Making the Household Organizer: How to Put a Household Notebook / Organizer Together

By Kristen
Content Updated on October 14, 2007

Once you get your supplies (see Supplies You Need for a Household Notebook), you'll need to assemble everything.

Set Up Your Dividers

Be Logical

Set up your sections in a logical way, so other family members won't have to fumble through the notebook to find what they needs. It's best to put frequently used and important sections (e.g. emergency information) closer to the front, so they can be found quickly.

Group Things Together

Don't try to make a section for every little thing. For example, I've seen people make one section for "daily chores," one section for "weekly chores," one section for "monthly chores," and so on. It would be more logical to simply place each of those lists under the "to-do lists" section for reference then schedule them in your calendar section as needed.

The Fewer Pages the Better

It is also best to try to combine everything together on a page that you will look at daily, like your daily or weekly planning page in your calendar section. I've seen some people set up one calendar for menus, one calendar for appointments, one calendar for events (like birthdays and anniversaries), one page for the current "to do" list, and so on. With such a method, you would be flipping through pages all day. Instead, get it all onto one planning page (either a weekly planning page or a daily planning page), so you can open your book to a single page and instantly see everything that is going on and must be done.

Section Ideas

You can buy pre-labeled dividers (especially for dividing months in your calendar or letters in your contacts section), but I've found that you'll still want to have several blank dividers that you can label yourself.

Set Up Your Pages

Print your pages (or buy them pre-printed) and, if you didn't print them on 3-hold punched paper, 3-hole punch them. If you don't want to spend all afternoon doing this, take them to your local printer and have them do it in just seconds for a couple of bucks.

Place page in the appropriate sections. If you discover, after using the organizer for awhile, that you keep looking for certain pages in the wrong section, consider putting those pages in a new location.

Start filling in all the information.

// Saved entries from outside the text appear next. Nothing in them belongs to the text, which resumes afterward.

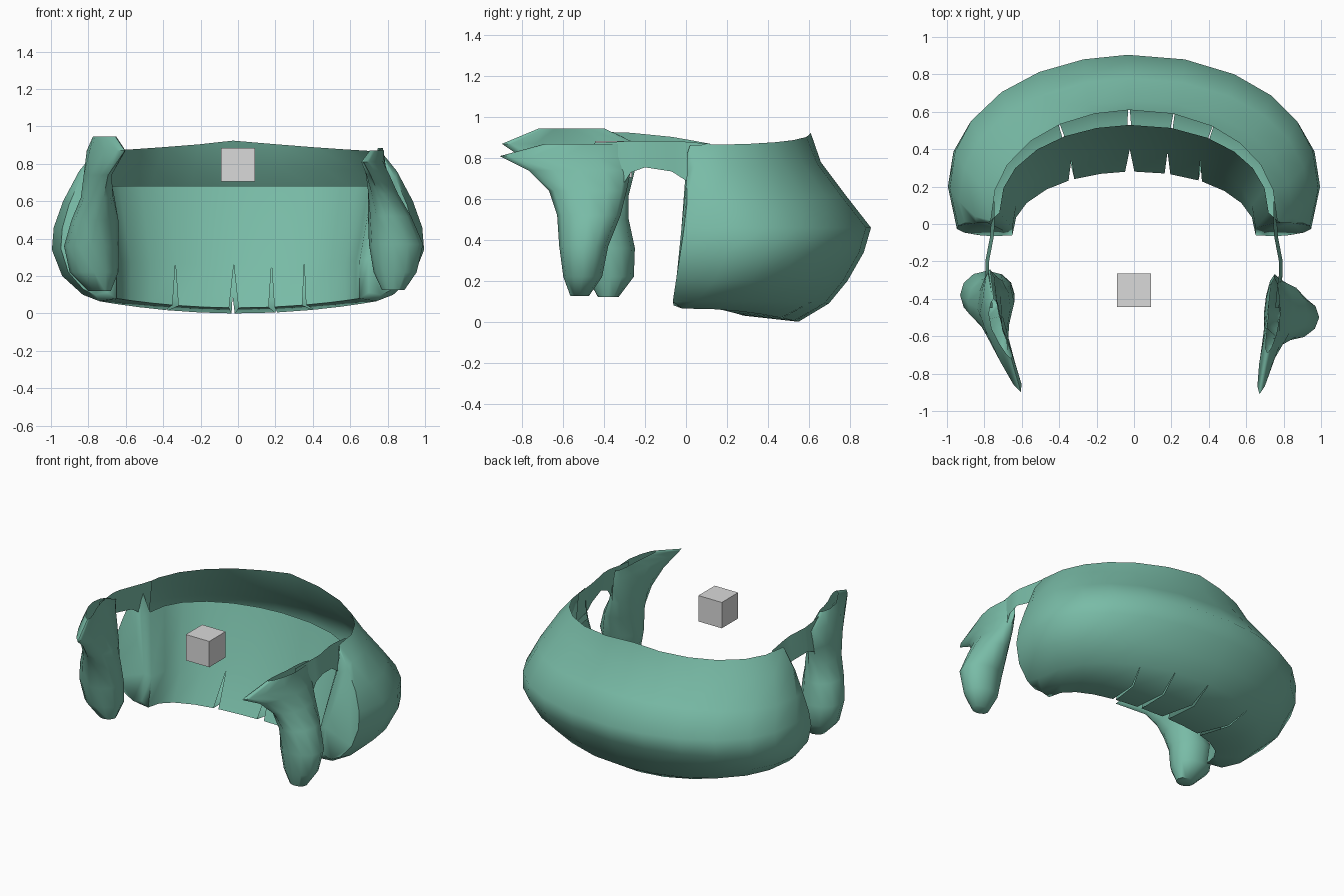
import bpy, math

if "Cube" in bpy.data.objects:
    bpy.data.objects.remove(bpy.data.objects["Cube"])

def material(name, rgb):
    m = bpy.data.materials.new(name)
    m.diffuse_color = (*rgb, 1)
    m.use_nodes = True
    m.node_tree.nodes["Principled BSDF"].inputs["Base Color"].default_value = m.diffuse_color
    return m

green = material("sea_green", (0.19, 0.50, 0.385))
grey = material("light_grey", (0.70, 0.70, 0.70))

def make(name, verts, faces, mat, angle=45):
    me = bpy.data.meshes.new(name)
    me.from_pydata(verts, [], faces)
    me.materials.append(mat)
    ob = bpy.data.objects.new(name, me)
    bpy.context.collection.objects.link(ob)
    bpy.ops.object.select_all(action='DESELECT')
    ob.select_set(True)
    bpy.context.view_layer.objects.active = ob
    bpy.ops.object.shade_smooth_by_angle(angle=math.radians(angle))
    return ob

# Back hair: arched rows, outer top edge -> belly -> underside -> inner wall
# (half width, y at ends, y at middle, z at middle, z at ends)
ROWS = [(.765, .02, .61, .93, .865), (.85, .04, .66, .78, .76),
        (.935, .12, .78, .62, .60), (.985, .19, .905, .46, .46),
        (.995, .20, .87, .34, .34), (.94, .14, .79, .20, .20),
        (.83, .05, .70, .09, .10), (.74, -.02, .55, .00, .065),
        (.65, -.06, .28, .03, .08), (.65, -.02, .40, .26, .28),
        (.72, .06, .53, .68, .68)]
SLITS = {-31: 1.6, -2: 2.2, 16: 1.4, 33: 1.0}      # angle: half opening in degrees
ANGLES = sorted([-90, -76, -62, -46, 48, 62, 76, 90, -16] + list(SLITS))

def row_point(r, deg):
    a, y_end, y_mid, z_mid, z_end = ROWS[r]
    t = math.radians(deg)
    w = abs(math.sin(t)) ** (.7 if r == 0 else 2)
    c = max(0, math.cos(t)) ** .9
    return (a * math.sin(t), y_end + (y_mid - y_end) * c, z_mid + (z_end - z_mid) * w)

verts, faces, columns = [], [], []
for deg in ANGLES:
    left, right = [], []
    for r in range(len(ROWS)):
        gap = SLITS.get(deg, 0) * {7: .3, 8: 1}.get(r, 0)
        verts.append(row_point(r, deg - gap))
        left.append(len(verts) - 1)
        if gap:
            verts.append(row_point(r, deg + gap))
        right.append(len(verts) - 1)
    columns.append((left, right))
for (_, a), (b, _) in zip(columns, columns[1:]):
    for r in range(len(ROWS) - 1):
        faces.append((a[r], a[r + 1], b[r + 1], b[r]))

# Rounded caps closing both front ends of the back hair
for side, ring in ((-1, columns[0][0]), (1, columns[-1][0])):
    n = len(ring)
    c = [sum(verts[i][k] for i in ring) / n for k in range(3)]
    start = len(verts)
    for i in ring:
        v = verts[i]
        z = c[2] + (v[2] - c[2]) * .9
        verts.append((c[0] + (v[0] - c[0]) * .72, -.085 * max(0, 1 - z / .55) + .005, z))
    for k in range(n):
        j = (k + 1) % n
        f = (ring[k], ring[j], start + j, start + k)
        faces.append(f if side > 0 else f[::-1])
    cap = tuple(range(start, start + n))
    faces.append(cap if side > 0 else cap[::-1])
make("back_hair", verts, faces, green, 62)

# Side locks: lofted rings (z, centre x, centre y, half x, half y)
RIGHT = [(.125, .83, -.52, .06, .045), (.22, .84, -.505, .115, .095),
         (.37, .845, -.50, .145, .12), (.52, .81, -.475, .115, .155),
         (.64, .775, -.48, .08, .19), (.74, .755, -.52, .055, .25),
         (.81, .75, -.59, .04, .32), (.87, .75, -.49, .03, .20)]
LEFT = [(.12, .74, -.38, .06, .05), (.22, .77, -.37, .13, .115),
        (.36, .785, -.38, .145, .13), (.50, .765, -.42, .125, .14),
        (.62, .75, -.45, .09, .17), (.74, .765, -.48, .06, .23),
        (.87, .77, -.57, .045, .33), (.945, .75, -.56, .03, .16)]
SIDES = 12

def side_lock(name, sign, rings, bend):
    v, f = [], []
    for z, cx, cy, rx, ry in rings:
        for k in range(SIDES):
            t = 2 * math.pi * k / SIDES
            y = cy + ry * math.cos(t)
            x = cx + rx * math.sin(t) + bend * min(0, y + .52) * min(1, z)
            v.append((sign * x, y, z))
    for i in range(len(rings) - 1):
        for k in range(SIDES):
            j = (k + 1) % SIDES
            q = (i * SIDES + k, (i + 1) * SIDES + k, (i + 1) * SIDES + j, i * SIDES + j)
            f.append(q if sign > 0 else q[::-1])
    bottom = tuple(range(SIDES))
    f.append(bottom if sign > 0 else bottom[::-1])
    make(name, v, f, green, 60)

side_lock("right_lock", 1, RIGHT, .25)
side_lock("left_lock", -1, LEFT, .50)

# Thin bands joining the back hair to the locks (y, x, z bottom, z top)
BAND = [(.12, .75, .66, .87), (0, .75, .69, .88), (-.07, .755, .735, .885),
        (-.20, .78, .755, .885), (-.27, .78, .73, .885), (-.34, .77, .62, .88),
        (-.45, .76, .62, .875)]

def band(name, sign, lift):
    v, f = [], []
    for y, x, zb, zt in BAND:
        v += [(sign * (x + .015), y, zb), (sign * (x - .005), y, zt + lift * (.12 - y) / .45)]
    for i in range(len(BAND) - 1):
        q = (2 * i, 2 * i + 1, 2 * i + 3, 2 * i + 2)
        f.append(q if sign > 0 else q[::-1])
    make(name, v, f, green)

band("right_band", 1, 0)
band("left_band", -1, .045)

# Small grey block floating in front
bpy.ops.mesh.primitive_cube_add(size=.18, location=(0, -.355, .795))
block = bpy.context.object
block.name = "small_block"
block.data.materials.append(grey)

This is the part that takes up most of the time. You can make this process go faster by buying planning pages that already have the dates filled in. You can also speed things up by printing out your contacts pages from your address book on your computer.

Add Your Page Protectors

Page protectors can act like see-through envelopes for things like take-out menus, coupons, and fliers. They can also be used to protect pages like checklists that you use frequently and don't want to damage. Plus, they can be used like wipe-off boards with dry-erase markers, so you can use the same checklist again and again without having to print out new copies; just erase the markings on the page protector when you're done. (And unlike with laminating your pages, the paper in the page protector can be swapped out for a new one, so the plastic can be used again and again, and the paper inside can be recycled.)

Mark Important Pages with Paperclips

If there's a section you need to flip to in a hurry, such as the emergency section, or a page you need to flip to frequently, such as this week's calendar page, stick a paper clip on it. It'll act like a bookmark, and you can attach things, like business cards and invitations, with it, so you'll have those items when you need them.

You can even try using different colored paperclips for different sections.

Start Using It Every Day

You can't just set it up and never open it again. If you want to stay organized, make sure to look through your organizer every day. Look at what you need to do today or what events you need to remember. An organizer is a tool for helping you get organized. It won't do the work for you. If you want it to help you, you have to use it.